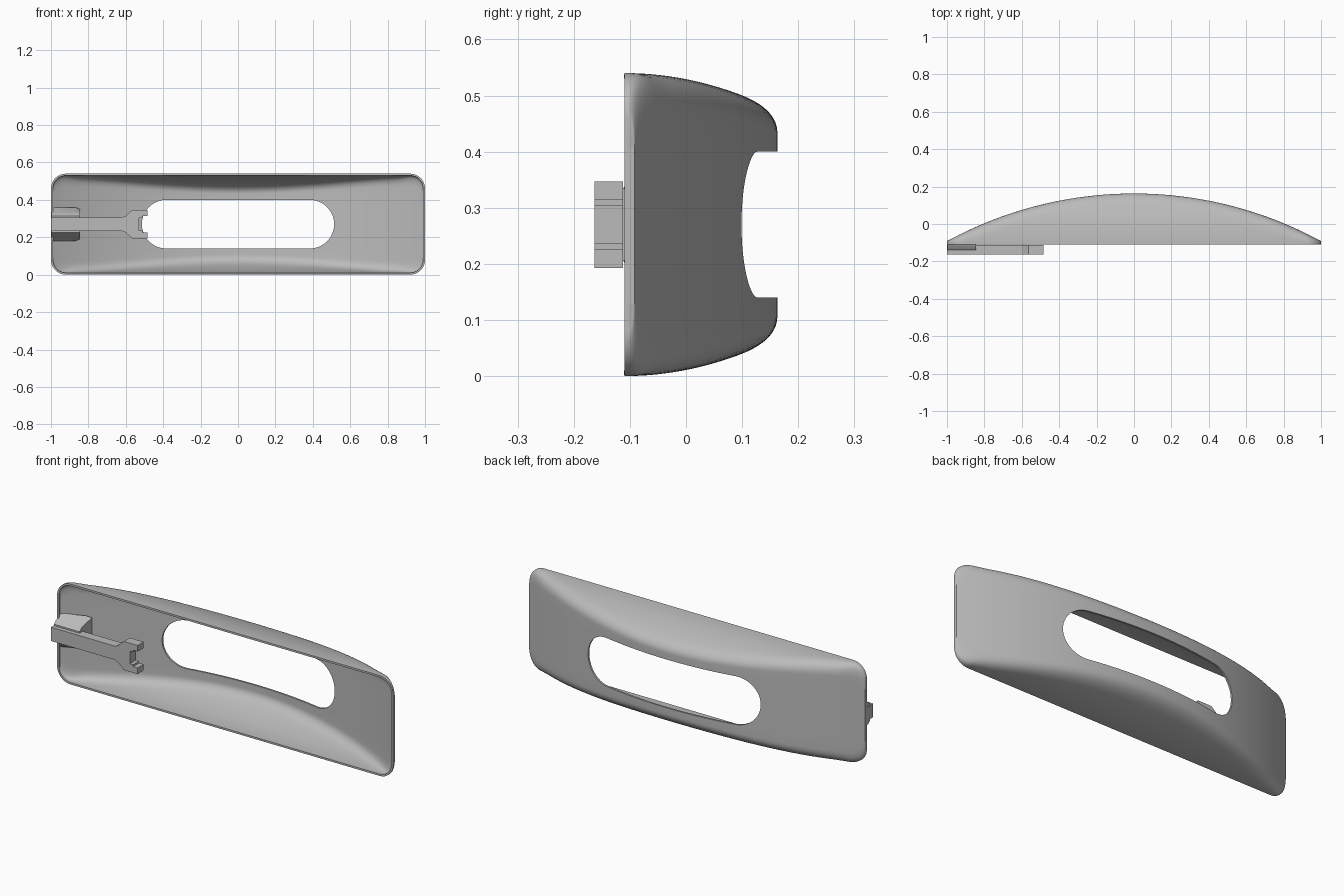
import bpy, bmesh, math

cube = bpy.data.objects.get("Cube")
if cube:
    bpy.data.objects.remove(cube)

MID, RIM = 0.27, -0.11          # mid height, front rim plane
RADIUS, BACK = 2.09, 0.163      # curve of the back
CORNER, HALF = 0.08, 0.27

grey = bpy.data.materials.new("plain grey")
grey.use_nodes = True
grey.diffuse_color = (0.5, 0.5, 0.5, 1)
grey.node_tree.nodes["Principled BSDF"].inputs["Base Color"].default_value = (0.5, 0.5, 0.5, 1)


def make(name, bm):
    bmesh.ops.recalc_face_normals(bm, faces=bm.faces[:])
    mesh = bpy.data.meshes.new(name)
    bm.to_mesh(mesh)
    bm.free()
    obj = bpy.data.objects.new(name, mesh)
    bpy.context.collection.objects.link(obj)
    mesh.materials.append(grey)
    return obj


def loft(name, rings):
    """Solid through matching closed rings of points."""
    bm = bmesh.new()
    rows = [[bm.verts.new(p) for p in ring] for ring in rings]
    n = len(rows[0])
    for a, b in zip(rows, rows[1:]):
        for i in range(n):
            j = (i + 1) % n
            bm.faces.new((a[i], a[j], b[j], b[i]))
    bm.faces.new(rows[0])
    bm.faces.new(rows[-1])
    return make(name, bm)


def back_y(x):
    return BACK - RADIUS + math.sqrt(RADIUS ** 2 - x * x)


def section(x):
    """Upper half of the cross-section, from the rim to the middle: (y, z)."""
    depth = back_y(x) - RIM
    over = max(0, abs(x) - 1 + CORNER)
    top = HALF - CORNER + math.sqrt(max(0, CORNER ** 2 - over ** 2))
    start = depth - min(0.07, 0.75 * depth)
    wall = [(t, top - 0.9 * t * t) for t in (start * i / 8 for i in range(9))]
    z0 = wall[-1][1]
    z1 = z0 - 1.8 * start * (depth - start)
    z2 = z0 - 0.07
    pts = wall
    for i in range(1, 11):
        k = i / 10
        a, b, c = (1 - k) ** 2, 2 * k * (1 - k), k * k
        pts.append((a * start + (b + c) * depth, a * z0 + b * z1 + c * z2))
    pts += [(depth, z2 * (1 - i / 4)) for i in range(1, 5)]
    return [(RIM + t, z) for t, z in pts]


# Curved shell: sections along x, closed by a short wall at each end
bm = bmesh.new()
COLS = 48
columns = []
for i in range(-COLS, COLS + 1):
    x = math.sin(i / COLS * math.pi / 2)
    half = section(x)
    full = half + [(y, -z) for y, z in reversed(half[:-1])]
    ring = [(x, y, MID + z) for y, z in full]
    lip = [(x, RIM, p[2]) for p in ring]
    if i == -COLS:
        columns.append(lip)
    columns.append(ring)
    if i == COLS:
        columns.append(lip)
grid = [[bm.verts.new(p) for p in col] for col in columns]
for a, b in zip(grid, grid[1:]):
    for j in range(len(a) - 1):
        bm.faces.new((a[j], a[j + 1], b[j + 1], b[j]))
bmesh.ops.remove_doubles(bm, verts=bm.verts[:], dist=0.0002)
shell = make("shell", bm)
if sum(p.normal.y * p.area for p in shell.data.polygons) < 0:
    shell.data.flip_normals()
solid = shell.modifiers.new("thickness", 'SOLIDIFY')
solid.thickness = 0.01
solid.offset = -1

# Long rounded window through the back
SLOT_R, SLOT_X = 0.13, 0.384
outline = []
for side in (1, -1):
    for i in range(25):
        a = math.pi * (i / 24 - 0.5)
        outline.append((side * (SLOT_X + SLOT_R * math.cos(a)), MID + side * SLOT_R * math.sin(a)))
cutter = loft("window_cutter", [[(x, y, z) for x, z in outline] for y in (0, 0.4)])
cutter.hide_render = True
cut = shell.modifiers.new("window", 'BOOLEAN')
cut.object = cutter
cut.operation = 'DIFFERENCE'
cut.solver = 'EXACT'
bpy.context.view_layer.objects.active = shell
shell.select_set(True)
for name in ("thickness", "window"):
    bpy.ops.object.modifier_apply(modifier=name)
bpy.data.objects.remove(cutter)
bpy.ops.object.shade_smooth_by_angle(angle=math.radians(35))

# Clip arm ending in a fork, cantilevered in front of the shell
upper = [(-1, 0.037), (-0.62, 0.037), (-0.6, 0.045), (-0.565, 0.077), (-0.483, 0.077),
         (-0.483, 0.044), (-0.51, 0.044), (-0.51, 0.034), (-0.53, 0.034)]
arm = upper + [(x, -z) for x, z in reversed(upper)]
loft("clip_arm", [[(x, y, MID + z) for x, z in arm] for y in (-0.163, -0.112)])

# Flared base joining the arm to the shell
flare = [(-0.14, 0.045), (-0.122, 0.06), (-0.112, 0.064)]


def base_ring(x, foot, spread):
    side = flare + [(foot, spread)]
    return [(x, y, MID + z) for y, z in side] + [(x, y, MID - z) for y, z in reversed(side)]


base = loft("clip_base", [base_ring(-0.998, -0.098, 0.09), base_ring(-0.87, -0.05, 0.09),
                          base_ring(-0.845, -0.035, 0.08)])
bpy.ops.object.select_all(action='DESELECT')
base.select_set(True)
bpy.context.view_layer.objects.active = base
bpy.ops.object.shade_smooth_by_angle(angle=math.radians(35))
++++++++
Search the records above for the word "append", then say how many lines contain it. Give the number alone.

== Exercise solution ==
6